--- The data ---
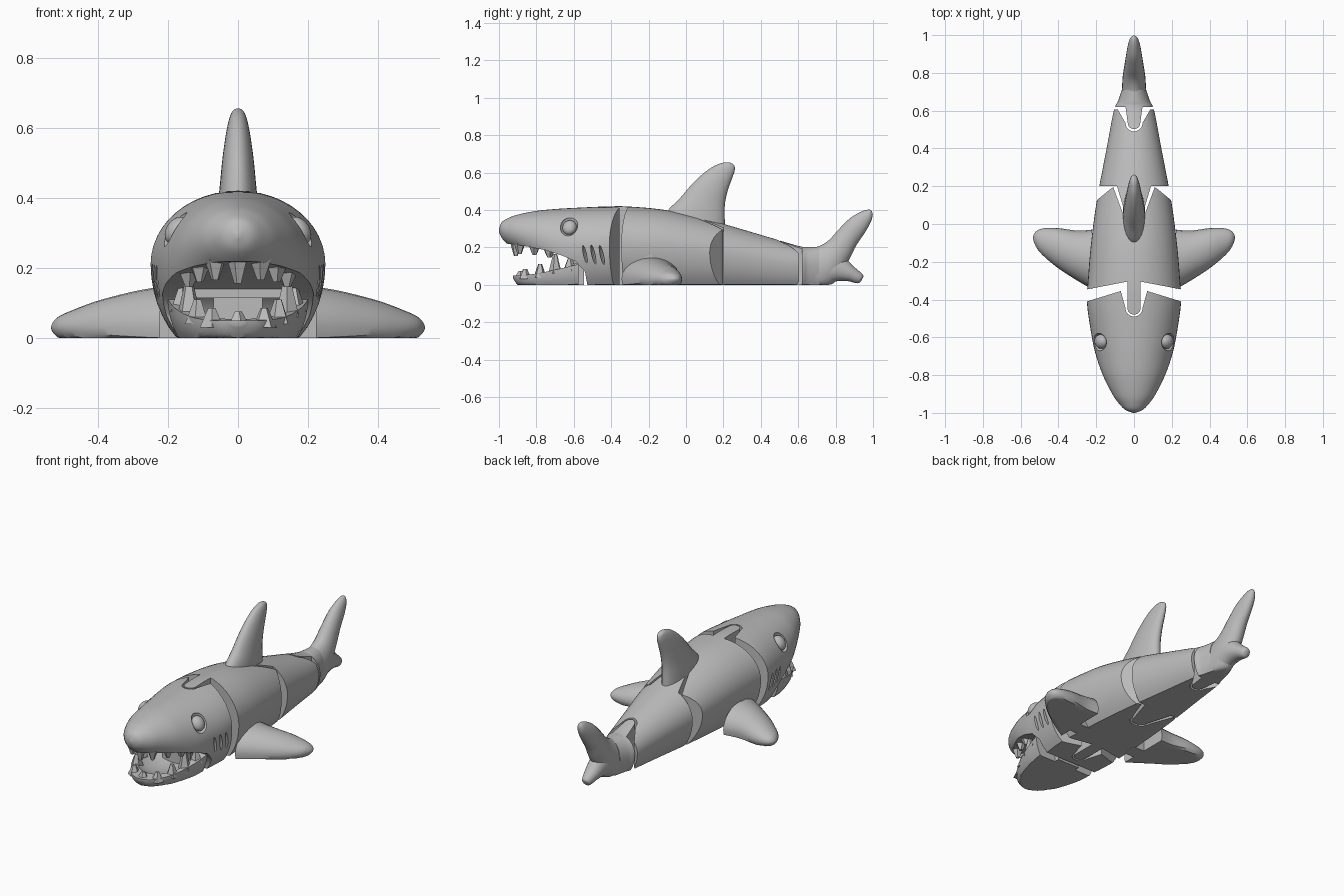
import bpy, bmesh, math
from mathutils import Vector, Matrix

if "Cube" in bpy.data.objects:
    bpy.data.objects.remove(bpy.data.objects["Cube"])

grey = bpy.data.materials.new("plain_grey")
grey.use_nodes = True
grey.diffuse_color = (0.5, 0.5, 0.5, 1)
grey.node_tree.nodes["Principled BSDF"].inputs["Base Color"].default_value = (0.5, 0.5, 0.5, 1)


def finish(name, bm):
    bmesh.ops.recalc_face_normals(bm, faces=bm.faces)
    mesh = bpy.data.meshes.new(name)
    bm.to_mesh(mesh)
    bm.free()
    mesh.materials.append(grey)
    obj = bpy.data.objects.new(name, mesh)
    bpy.context.collection.objects.link(obj)
    return obj


def shade(obj, angle=35):
    bpy.ops.object.select_all(action="DESELECT")
    obj.select_set(True)
    bpy.context.view_layer.objects.active = obj
    bpy.ops.object.shade_smooth_by_angle(angle=math.radians(angle))


def boolean(obj, cutter, operation="DIFFERENCE"):
    bpy.context.view_layer.objects.active = obj
    mod = obj.modifiers.new("cut", "BOOLEAN")
    mod.operation, mod.object, mod.solver = operation, cutter, "EXACT"
    bpy.ops.object.modifier_apply(modifier=mod.name)
    bpy.data.objects.remove(cutter)


def refine(rows, steps=5):
    """Smooth curve through rows of numbers."""
    rows = [Vector(r) for r in rows]
    out = []
    for i in range(len(rows) - 1):
        a, b, c, d = rows[max(i - 1, 0)], rows[i], rows[i + 1], rows[min(i + 2, len(rows) - 1)]
        for k in range(steps):
            t = k / steps
            out.append(b + (c - a) * (t / 2) + (a * 2 - b * 5 + c * 4 - d) * (t * t / 2)
                       + (b * 3 - a - c * 3 + d) * (t ** 3 / 2))
    return out + [rows[-1]]


def loft(name, rings):
    bm = bmesh.new()
    loops = [[bm.verts.new((p[0], p[1], max(p[2], 0))) for p in ring] for ring in rings]
    n = len(loops[0])
    for a, b in zip(loops, loops[1:]):
        for i in range(n):
            bm.faces.new((a[i], a[(i + 1) % n], b[(i + 1) % n], b[i]))
    bm.faces.new(loops[0])
    bm.faces.new(loops[-1])
    return finish(name, bm)


def hull(name, rows, sides=48):
    """Rows of y, half width, top, widest height, bottom."""
    rings = []
    for y, w, top, mid, bot in refine(rows):
        ring = []
        for i in range(sides):
            a = math.tau * i / sides
            s = math.sin(a)
            ring.append((w * math.cos(a), y, mid + s * ((top - mid) if s > 0 else (mid - bot))))
        rings.append(ring)
    return loft(name, rings)


def fin(name, rows, thick_axis, sides=24):
    """Rows of leading point, trailing point and half thickness."""
    rings = []
    for r in refine(rows):
        a, b = Vector(r[0:3]), Vector(r[3:6])
        rings.append([(a + b) / 2 + (a - b) / 2 * math.cos(t) + thick_axis * (r[6] * math.sin(t))
                      for t in (math.tau * i / sides for i in range(sides))])
    return loft(name, rings)


def prism(points, axis):
    bm = bmesh.new()
    ends = [[bm.verts.new((h, p[0], p[1]) if axis == "x" else (p[0], p[1], h)) for p in points]
            for h in (-0.6, 0.7)]
    for i in range(len(points)):
        j = (i + 1) % len(points)
        bm.faces.new((ends[0][i], ends[0][j], ends[1][j], ends[1][i]))
    bm.faces.new(ends[0])
    bm.faces.new(ends[1])
    return finish("cutter", bm)


def ball(name, centre, radii, rotation=Matrix(), segments=24):
    bm = bmesh.new()
    m = Matrix.Translation(centre) @ rotation @ Matrix.Diagonal((*radii, 1))
    bmesh.ops.create_uvsphere(bm, u_segments=segments, v_segments=segments // 2, radius=1, matrix=m)
    return finish(name, bm)


def box(name, centre, size):
    bm = bmesh.new()
    bmesh.ops.create_cube(bm, size=1, matrix=Matrix.Translation(centre) @ Matrix.Diagonal((*size, 1)))
    return finish(name, bm)


def nose(tip, r, half, base):
    """Half outline of a round-ended hinge tongue or slot."""
    arc = [(r * math.sin(a), tip + r - r * math.cos(a)) for a in (math.pi / 12 * i for i in range(7))]
    return arc + [(half, base)]


# Body shell, split into hinged segments by plan outlines
SHELL = [(-1, .005, .3, .295, .285), (-.985, .045, .335, .293, .25), (-.95, .08, .357, .285, .215),
         (-.9, .115, .375, .277, .18), (-.8, .165, .395, .25, .1), (-.7, .2, .405, .215, 0),
         (-.6, .223, .411, .205, -.08), (-.42, .249, .419, .21, -.084), (-.3, .244, .418, .21, -.084),
         (-.1, .227, .398, .2, -.08), (.13, .196, .345, .172, -.069), (.4, .145, .267, .133, -.053),
         (.6, .107, .208, .104, -.042), (.65, .085, .203, .1, -.04), (.71, .065, .203, .1, -.04)]
PLANS = {
    "head": [(0, -1.1), (.4, -1.1), (.4, -.456)] + nose(-.49, .045, .07, -.355)[::-1],
    "front_body": nose(-.48, .035, .035, -.305) + [(.4, -.375), (.4, -.04), (.125, .185)]
    + nose(0, .06, .11, .195)[::-1],
    "rear_body": nose(.012, .048, .09, .2) + [(.4, .2), (.4, .605)] + nose(.49, .045, .085, .605)[::-1],
    "tail_base": nose(.502, .033, .045, .62) + [(.4, .625), (.4, .8), (0, .8)],
}
parts = {}
for name, half in PLANS.items():
    outline = half + [(-x, y) for x, y in reversed(half) if x > 1e-6]
    parts[name] = hull(name, SHELL)
    boolean(parts[name], prism(outline, "z"), "INTERSECT")
head = parts["head"]

# Open mouth
boolean(head, prism([(-1.1, .222), (-.93, .217), (-.85, .205), (-.75, .185), (-.66, .155), (-.59, .125),
                     (-.54, .07), (-.51, -.1), (-1.1, -.1)], "x"))

for s, side in ((1, "left"), (-1, "right")):
    # Eye in a round socket
    out = Vector((.8 * s, -.2, .56)).normalized()
    spot = Vector((.184 * s, -.625, .313))
    turn = out.to_track_quat("Z", "Y").to_matrix().to_4x4()
    boolean(head, ball("cutter", spot, (.047, .06, .028), turn, 32))
    shade(ball(side + "_eye", spot - out * .012, (.038, .043, .03), turn, 32))
    # Gill slits
    for i in range(3):
        boolean(head, ball("cutter", (.237 * s, -.54 + .045 * i, .16), (.025, .009, .055),
                           Matrix.Rotation(.22, 4, "X"), 16))
    # Side fin and its peg
    rows = [(x, front, .03, x, back, .03, top - .03) for x, front, back, top in
            ((.222, -.345, -.03, .146), (.3, -.3, -.035, .132), (.4, -.235, -.022, .106),
             (.47, -.178, -.022, .08), (.51, -.135, -.033, .062), (.528, -.1, -.05, .045),
             (.534, -.08, -.065, .032))]
    shade(fin(side + "_side_fin", [(r[0] * s, r[1], r[2], r[3] * s, *r[4:]) for r in rows], Vector((0, 0, 1))))
    box(side + "_fin_peg", (.19 * s, -.225, .09), (.085, .085, .18))

for obj in parts.values():
    shade(obj)

# Lower jaw with a hollow floor
jaw = hull("lower_jaw", [(-.925, .02, .05, .05, .035), (-.89, .075, .05, .05, -.01), (-.8, .135, .06, .06, -.06),
                         (-.68, .18, .085, .085, -.09), (-.575, .2, .11, .11, -.1)])
boolean(jaw, ball("cutter", (0, -.68, .1), (.15, .2, .085), segments=32))
shade(jaw)
box("jaw_hinge_bar", (0, -.6, .132), (.25, .05, .036))
box("jaw_hinge_block", (0, -.575, .06), (.14, .06, .12))


# Teeth, tapered and blunt
def tooth(name, x, y, z, height, r):
    bm = bmesh.new()
    m = Matrix.Translation((x, y, z + height / 2)) @ Matrix.Rotation(math.atan2(y + .6, x), 4, "Z")
    if height < 0:
        m = m @ Matrix.Rotation(math.pi, 4, "X")
    bmesh.ops.create_cone(bm, cap_ends=True, segments=5, radius1=r, radius2=r * .3, depth=abs(height), matrix=m)
    finish(name, bm)


LOWER = [(0, -.885, .03, .045), (.075, -.86, .03, .055), (.115, -.78, .04, .07),
         (.14, -.7, .06, .105), (.16, -.62, .075, .07)]
UPPER = [(0, -.91, .24, -.085), (.065, -.89, .235, -.07), (.11, -.81, .22, -.06), (.14, -.73, .2, -.055)]
for row, teeth in (("lower", LOWER), ("upper", UPPER)):
    for i, (x, y, z, h) in enumerate(teeth):
        for s in ((1, -1) if x else (1,)):
            tooth(f"{row}_tooth_{i}_{'left' if s > 0 else 'right'}", x * s, y, z, h, .036)


# Upright fins lie in the centre plane
def upright(name, rows):
    shade(fin(name, [(0, a, b, 0, c, d, t) for a, b, c, d, t in rows], Vector((1, 0, 0))), 50)


upright("back_fin", [(-.13, .34, .21, .28, .06), (-.095, .4, .207, .36, .057), (-.035, .46, .208, .43, .051),
                     (.025, .53, .222, .5, .044), (.09, .593, .245, .565, .035), (.15, .635, .26, .61, .026),
                     (.2, .653, .258, .638, .016), (.225, .655, .24, .652, .004)])
upright("tail_upper_fin", [(.66, .203, .66, -.04, .075), (.7, .203, .71, -.04, .065), (.76, .235, .80, .02, .06),
                           (.82, .3, .87, .13, .05), (.88, .358, .91, .21, .042), (.94, .392, .957, .28, .032),
                           (.978, .402, .99, .34, .02), (.993, .396, .999, .378, .005)])
upright("tail_lower_fin", [(.79, .2, .7, -.03, .06), (.85, .145, .79, .015, .052), (.9, .095, .86, .02, .042),
                           (.945, .055, .915, .008, .026), (.945, .035, .935, .018, .006)])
---
● Exercise objective:
Hand back the exact lines from the start of the entries to the line with "mesh.materials.append(grey)", both ends kept and pictures left out.

● Completed task:
import bpy, bmesh, math
from mathutils import Vector, Matrix

if "Cube" in bpy.data.objects:
    bpy.data.objects.remove(bpy.data.objects["Cube"])

grey = bpy.data.materials.new("plain_grey")
grey.use_nodes = True
grey.diffuse_color = (0.5, 0.5, 0.5, 1)
grey.node_tree.nodes["Principled BSDF"].inputs["Base Color"].default_value = (0.5, 0.5, 0.5, 1)


def finish(name, bm):
    bmesh.ops.recalc_face_normals(bm, faces=bm.faces)
    mesh = bpy.data.meshes.new(name)
    bm.to_mesh(mesh)
    bm.free()
    mesh.materials.append(grey)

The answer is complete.